application DDoS

DDoS Recap

In an earlier blog entry, I described how traditional, flood-based DDoS could be detected with Lancope’s StealthWatch System. With our upcoming release of StealthWatch 6.4, we are also introducing application-layer DDoS detection.

Defining Traditional DDoS

“Traditional” TCP DDoS overwhelms a server by flooding the listening port with a high number of request (SYN) packets. The benefit to attackers is that since the flood is on the request, the source(s) of the packets can be spoofed, making it very difficult to track or block. Analogously, TCP DDoS is like thousands of clients screaming “look at me,” leaving the server overwhelmed in trying to respond to these phantom requests.

Defining Application-Layer DDoS

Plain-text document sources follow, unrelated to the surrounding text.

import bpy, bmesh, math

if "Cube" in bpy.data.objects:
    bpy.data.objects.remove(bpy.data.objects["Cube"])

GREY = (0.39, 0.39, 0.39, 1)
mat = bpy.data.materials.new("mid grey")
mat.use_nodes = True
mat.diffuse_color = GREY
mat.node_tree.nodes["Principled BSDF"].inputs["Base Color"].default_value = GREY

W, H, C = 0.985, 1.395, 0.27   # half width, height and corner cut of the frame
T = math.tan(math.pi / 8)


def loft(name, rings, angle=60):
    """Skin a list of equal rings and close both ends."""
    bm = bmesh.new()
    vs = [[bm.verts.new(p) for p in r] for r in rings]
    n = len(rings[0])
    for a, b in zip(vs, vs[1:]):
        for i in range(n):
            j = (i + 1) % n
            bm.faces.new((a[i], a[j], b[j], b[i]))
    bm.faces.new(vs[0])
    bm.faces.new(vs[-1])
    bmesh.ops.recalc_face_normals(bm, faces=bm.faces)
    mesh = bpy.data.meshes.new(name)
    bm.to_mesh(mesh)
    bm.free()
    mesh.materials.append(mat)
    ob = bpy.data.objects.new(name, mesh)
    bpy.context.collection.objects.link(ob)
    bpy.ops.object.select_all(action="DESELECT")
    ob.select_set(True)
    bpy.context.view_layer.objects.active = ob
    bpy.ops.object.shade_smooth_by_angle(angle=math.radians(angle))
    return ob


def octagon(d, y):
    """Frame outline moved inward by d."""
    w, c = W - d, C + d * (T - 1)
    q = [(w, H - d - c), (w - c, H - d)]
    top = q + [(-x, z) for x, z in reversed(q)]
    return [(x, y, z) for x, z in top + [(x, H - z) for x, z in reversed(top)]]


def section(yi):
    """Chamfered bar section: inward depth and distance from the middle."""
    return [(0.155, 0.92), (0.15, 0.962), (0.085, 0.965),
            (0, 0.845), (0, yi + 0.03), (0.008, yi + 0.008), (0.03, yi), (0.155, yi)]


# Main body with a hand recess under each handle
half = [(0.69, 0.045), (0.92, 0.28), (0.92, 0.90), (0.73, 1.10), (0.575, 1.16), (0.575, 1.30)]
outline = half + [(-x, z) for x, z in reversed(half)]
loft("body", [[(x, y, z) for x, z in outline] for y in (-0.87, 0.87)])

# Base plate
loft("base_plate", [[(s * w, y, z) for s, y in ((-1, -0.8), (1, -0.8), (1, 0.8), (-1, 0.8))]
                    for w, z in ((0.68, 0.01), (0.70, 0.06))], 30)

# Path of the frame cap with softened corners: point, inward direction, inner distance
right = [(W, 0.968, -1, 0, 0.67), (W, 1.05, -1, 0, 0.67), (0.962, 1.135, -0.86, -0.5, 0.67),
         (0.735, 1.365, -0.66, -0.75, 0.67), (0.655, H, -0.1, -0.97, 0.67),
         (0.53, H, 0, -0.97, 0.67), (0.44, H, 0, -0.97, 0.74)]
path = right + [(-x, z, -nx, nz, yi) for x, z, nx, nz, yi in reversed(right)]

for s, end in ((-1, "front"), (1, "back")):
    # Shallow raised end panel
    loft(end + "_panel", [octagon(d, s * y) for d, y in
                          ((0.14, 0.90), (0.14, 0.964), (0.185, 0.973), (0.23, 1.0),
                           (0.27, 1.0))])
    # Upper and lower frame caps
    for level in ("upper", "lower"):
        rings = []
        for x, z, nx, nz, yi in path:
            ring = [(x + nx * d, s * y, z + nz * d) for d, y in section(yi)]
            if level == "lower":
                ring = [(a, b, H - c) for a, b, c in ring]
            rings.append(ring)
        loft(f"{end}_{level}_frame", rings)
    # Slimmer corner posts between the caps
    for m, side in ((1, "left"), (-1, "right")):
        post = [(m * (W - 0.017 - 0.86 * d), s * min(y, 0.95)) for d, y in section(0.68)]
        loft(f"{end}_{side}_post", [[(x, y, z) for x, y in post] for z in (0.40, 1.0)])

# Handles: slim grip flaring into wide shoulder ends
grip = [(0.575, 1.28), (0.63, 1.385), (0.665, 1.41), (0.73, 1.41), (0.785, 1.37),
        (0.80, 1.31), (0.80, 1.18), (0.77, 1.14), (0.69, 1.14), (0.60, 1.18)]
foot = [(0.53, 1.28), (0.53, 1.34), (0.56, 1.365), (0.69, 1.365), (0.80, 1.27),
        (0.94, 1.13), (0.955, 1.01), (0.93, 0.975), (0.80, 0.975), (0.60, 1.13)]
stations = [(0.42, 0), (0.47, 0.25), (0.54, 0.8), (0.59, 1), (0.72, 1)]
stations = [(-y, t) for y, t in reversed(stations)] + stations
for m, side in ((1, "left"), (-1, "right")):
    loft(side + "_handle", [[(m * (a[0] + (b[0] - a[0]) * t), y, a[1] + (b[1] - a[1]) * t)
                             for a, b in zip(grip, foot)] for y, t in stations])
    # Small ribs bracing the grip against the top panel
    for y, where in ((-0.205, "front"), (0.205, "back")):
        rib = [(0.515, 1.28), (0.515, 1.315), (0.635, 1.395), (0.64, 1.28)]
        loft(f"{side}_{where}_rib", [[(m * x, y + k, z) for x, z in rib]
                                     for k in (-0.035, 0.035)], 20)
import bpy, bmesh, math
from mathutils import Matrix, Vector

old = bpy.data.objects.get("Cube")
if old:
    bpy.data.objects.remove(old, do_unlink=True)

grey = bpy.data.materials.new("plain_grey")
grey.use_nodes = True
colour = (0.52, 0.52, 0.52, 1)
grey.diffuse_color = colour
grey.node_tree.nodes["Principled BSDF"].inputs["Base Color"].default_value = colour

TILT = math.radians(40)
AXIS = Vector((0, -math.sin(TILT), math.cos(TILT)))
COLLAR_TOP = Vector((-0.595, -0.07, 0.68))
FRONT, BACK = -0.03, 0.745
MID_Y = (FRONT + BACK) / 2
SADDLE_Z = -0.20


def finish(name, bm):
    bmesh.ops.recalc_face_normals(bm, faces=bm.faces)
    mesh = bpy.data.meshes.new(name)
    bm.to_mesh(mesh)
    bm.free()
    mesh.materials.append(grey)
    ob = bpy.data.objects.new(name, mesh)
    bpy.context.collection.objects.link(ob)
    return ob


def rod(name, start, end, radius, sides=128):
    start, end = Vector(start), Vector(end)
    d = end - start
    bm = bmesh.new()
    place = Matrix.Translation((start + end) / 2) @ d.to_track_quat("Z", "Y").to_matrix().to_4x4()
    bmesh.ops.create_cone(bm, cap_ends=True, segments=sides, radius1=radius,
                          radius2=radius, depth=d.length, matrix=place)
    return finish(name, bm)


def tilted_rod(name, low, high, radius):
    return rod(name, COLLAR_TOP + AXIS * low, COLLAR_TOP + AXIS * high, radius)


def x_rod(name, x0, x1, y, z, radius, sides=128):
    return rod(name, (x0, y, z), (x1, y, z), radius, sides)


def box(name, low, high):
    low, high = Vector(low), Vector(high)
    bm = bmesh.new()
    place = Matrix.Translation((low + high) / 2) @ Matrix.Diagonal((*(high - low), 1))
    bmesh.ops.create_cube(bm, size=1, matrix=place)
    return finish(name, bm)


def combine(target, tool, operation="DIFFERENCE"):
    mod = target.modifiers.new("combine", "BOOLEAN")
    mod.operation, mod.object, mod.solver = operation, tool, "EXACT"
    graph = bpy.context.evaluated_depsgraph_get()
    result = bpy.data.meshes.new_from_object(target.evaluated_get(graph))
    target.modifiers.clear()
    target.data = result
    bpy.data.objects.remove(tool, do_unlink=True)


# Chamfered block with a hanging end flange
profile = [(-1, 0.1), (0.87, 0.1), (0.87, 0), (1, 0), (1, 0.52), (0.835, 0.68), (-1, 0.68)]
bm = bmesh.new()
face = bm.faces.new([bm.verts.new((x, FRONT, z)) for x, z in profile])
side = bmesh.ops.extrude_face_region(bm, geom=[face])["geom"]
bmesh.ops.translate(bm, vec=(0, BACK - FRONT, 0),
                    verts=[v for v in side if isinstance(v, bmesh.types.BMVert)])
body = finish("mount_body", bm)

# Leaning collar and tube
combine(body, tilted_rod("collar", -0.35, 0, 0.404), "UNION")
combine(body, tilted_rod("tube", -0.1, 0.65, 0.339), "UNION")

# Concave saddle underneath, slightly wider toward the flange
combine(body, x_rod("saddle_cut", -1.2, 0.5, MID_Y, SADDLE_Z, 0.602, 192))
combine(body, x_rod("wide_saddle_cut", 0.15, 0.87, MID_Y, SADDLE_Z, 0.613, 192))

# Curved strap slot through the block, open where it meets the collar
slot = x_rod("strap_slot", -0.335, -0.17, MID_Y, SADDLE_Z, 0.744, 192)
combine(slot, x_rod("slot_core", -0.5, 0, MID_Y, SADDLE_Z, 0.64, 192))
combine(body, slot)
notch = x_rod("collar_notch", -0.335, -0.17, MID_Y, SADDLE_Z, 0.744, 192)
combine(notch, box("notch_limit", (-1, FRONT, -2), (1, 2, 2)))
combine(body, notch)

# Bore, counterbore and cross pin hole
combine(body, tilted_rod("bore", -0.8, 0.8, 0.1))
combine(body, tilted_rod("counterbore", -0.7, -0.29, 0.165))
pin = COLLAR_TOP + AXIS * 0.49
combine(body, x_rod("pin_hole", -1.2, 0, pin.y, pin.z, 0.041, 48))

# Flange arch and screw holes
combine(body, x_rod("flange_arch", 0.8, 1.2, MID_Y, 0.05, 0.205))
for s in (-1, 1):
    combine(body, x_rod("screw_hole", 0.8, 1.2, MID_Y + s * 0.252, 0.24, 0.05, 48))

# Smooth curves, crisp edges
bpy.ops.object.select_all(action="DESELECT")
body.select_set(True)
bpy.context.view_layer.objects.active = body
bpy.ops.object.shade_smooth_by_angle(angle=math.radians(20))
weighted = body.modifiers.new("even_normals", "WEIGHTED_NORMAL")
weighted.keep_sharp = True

Where TCP DDoS is focused on thousands of “shouts,” application-layer DDoS is like having several never-ending, uncomfortable, boring conversations. In protocols such as HTTP that normally have quick conversations (downloading an image, file or web page), application-layer DDoS is most effective. The attacking host will start multiple (hundreds) of conversations with the server, then say very little. Each conversation that remains open consumes memory on the server and pushes it to its upper limit of maximum concurrent connections. When valid clients try to connect to the service, they will be given an error that the service is currently unavailable (because of the number of current connections).

Comparative Analysis

When comparing the impact of each type of DDoS attack, the graph below shows how a server can be greatly degraded by either approach.

From a detection perspective, TCP DDoS generates high packets per second (pps) and bits per second (bps) rates that are easy to see on a utilization graph, but application-layer DDoS is nearly invisible in these graphs.

Detecting Application-Layer DDoS

In StealthWatch 6.4, application-layer DDoS is simple to detect. A new alarm and Concern Index™ (CI) event called “Slow Connection Flood” monitor for these high numbers of connections with little data exchange on each. Below is a flow object showing a Slowloris HTTP DoS attack.

The resulting intelligence on these flows allows StealthWatch to throw a “Slow Connection Flood” alarm for this application-layer DoS attack.

Wrap Up

By monitoring multiple characteristics of every flow coming into the network, and the collective behavior of each host inside and outside the network, StealthWatch is able to detect both routine and advanced threats. The release of StealthWatch 6.4 further enhances DDoS detection by examining the flow data points that clearly indicate application-layer DoS. Click here for more details on DDoS detection by Lancope.